If that isn't enough, Disin also has technology to clone people, to implant the downloaded consciousness of his own dead minions into the clones or other people's bodies, and to erase people's minds - basically murdering them - with a puff of mnemocide gas. I would also mention a concoction called Hista Mime which, if squirted on you out of a toy gun, causes a swift, silent, and horrible death; but I don't want to scare you too much. Rain, Freak, and Fiona are plenty scared for all of us when they have to cross Hellsboro, break into the evil chemical plant, and battle Disin and his henchpeople before he carries out a plot that will destroy not one, but two worlds. And Disin, who once beheaded his own daughter and kept her head on his mantel as a family keepsake, is not someone to trifle with. Just to touch him, the three kids will have to take full advantage of the long-lived Indorsian Royals' habit of underestimating anyone their age. They will have to take huge risks, face their own worst fears, endure extreme physical punishment, and in one kid's case, come back from the dead.

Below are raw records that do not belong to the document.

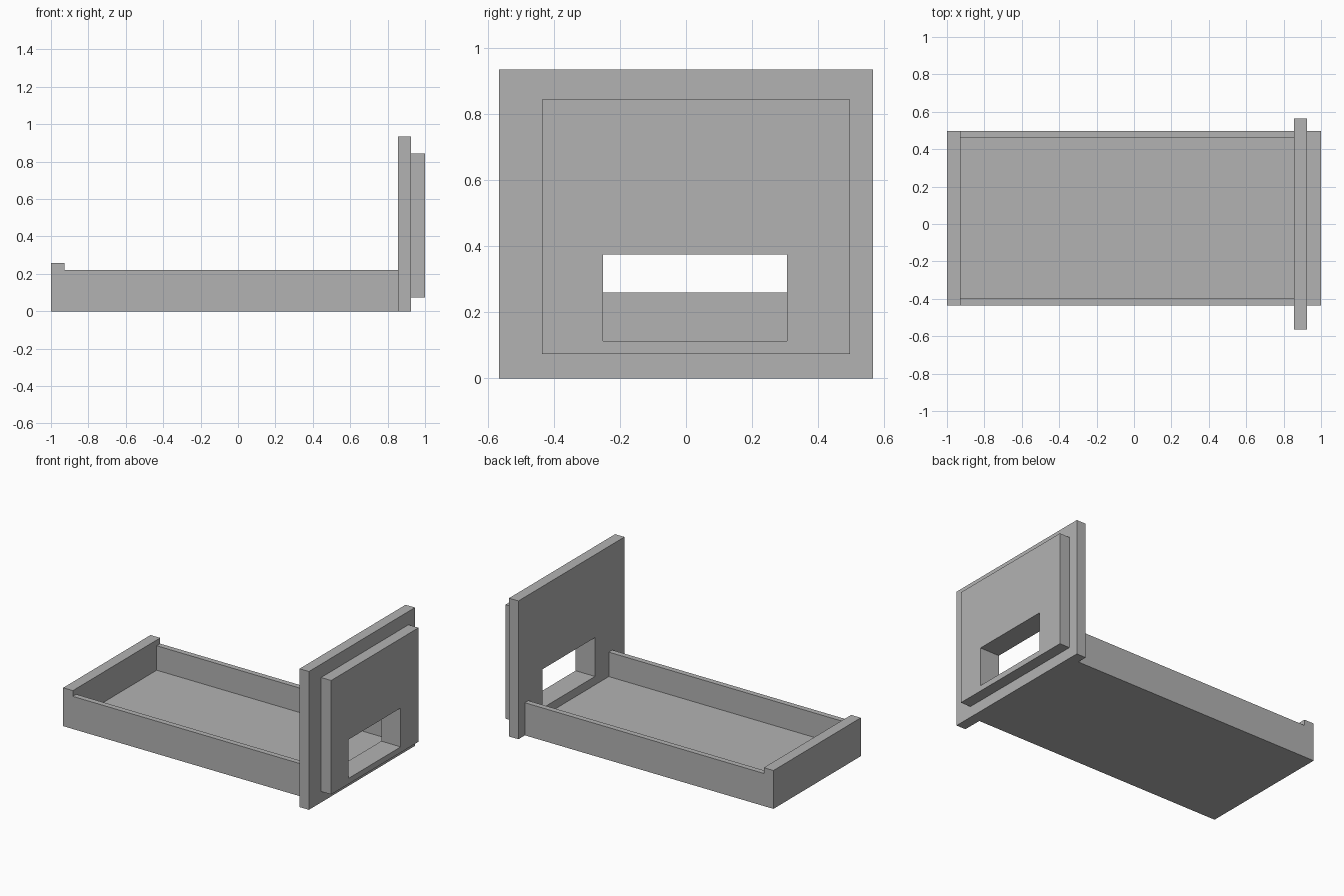
import bpy
import bmesh

cube = bpy.data.objects.get("Cube")
if cube:
    bpy.data.objects.remove(cube, do_unlink=True)

grey = bpy.data.materials.new("plain grey")
grey.use_nodes = True
colour = (0.45, 0.45, 0.45, 1)
grey.diffuse_color = colour
grey.node_tree.nodes["Principled BSDF"].inputs["Base Color"].default_value = colour


def finish(name, bm):
    bmesh.ops.recalc_face_normals(bm, faces=bm.faces)
    mesh = bpy.data.meshes.new(name)
    bm.to_mesh(mesh)
    bm.free()
    mesh.materials.append(grey)
    obj = bpy.data.objects.new(name, mesh)
    bpy.context.collection.objects.link(obj)


def box(name, x, y, z):
    """Block given by its (low, high) extent on each axis."""
    bm = bmesh.new()
    bmesh.ops.create_cube(bm, size=1)
    for v in bm.verts:
        v.co = [span[0] if c < 0 else span[1] for c, span in zip(v.co, (x, y, z))]
    finish(name, bm)


def holed_board(name, x, y, z, hole_y, hole_z):
    """Upright board with a rectangular opening cut through it."""
    bm = bmesh.new()

    def loop(px, ys, zs):
        corners = ((0, 0), (1, 0), (1, 1), (0, 1))
        return [bm.verts.new((px, ys[i], zs[j])) for i, j in corners]

    outer = [loop(px, y, z) for px in x]
    inner = [loop(px, hole_y, hole_z) for px in x]
    pairs = (outer, inner, (outer[0], inner[0]), (outer[1], inner[1]))
    for a, b in pairs:
        for i in range(4):
            k = (i + 1) % 4
            bm.faces.new((a[i], a[k], b[k], b[i]))
    finish(name, bm)


# Shared dimensions
width = (-0.435, 0.496)
wall = 0.037
foot_x = (-1.0, -0.928)
head_x = (0.855, 0.925)
tray_x = (foot_x[1], head_x[0])
rail_z = (0, 0.22)

# Shallow tray
box("tray_floor", tray_x, (width[0] + wall, width[1] - wall), (0, 0.055))
box("right_rail", tray_x, (width[0], width[0] + wall), rail_z)
box("left_rail", tray_x, (width[1] - wall, width[1]), rail_z)
box("end_board", foot_x, width, (0, 0.259))

# Tall board and its raised panel, sharing one opening
hole = ((-0.251, 0.306), (0.112, 0.374))
holed_board("tall_board", head_x, (-0.565, 0.565), (0, 0.933), *hole)
holed_board("raised_panel", (head_x[1], 1.0), width, (0.074, 0.843), *hole)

In spite of being set in present-day Pennsylvania, this book is a fabulous feat of world-building, with stunningly original ideas, characters who steal your heart, bizarre situations and goofball humor to keep things lively, a powerful threat that makes the well-timed crescendo of action and suspense pay off with terrific thrills, and sideways references to The Lord of the Rings that are just subtle enough, but not too subtle, to make you feel good about yourself when you spot them. This is one of those wonderful debut novels by an obviously great talent that often leaves me nibbling my fingernails, anxious to find out whether the author will follow it up. I can probably spare myself the taste of keratin in this instance, since Henry Clark has already brought out his second book, The Book That Proves Time Travel Happens.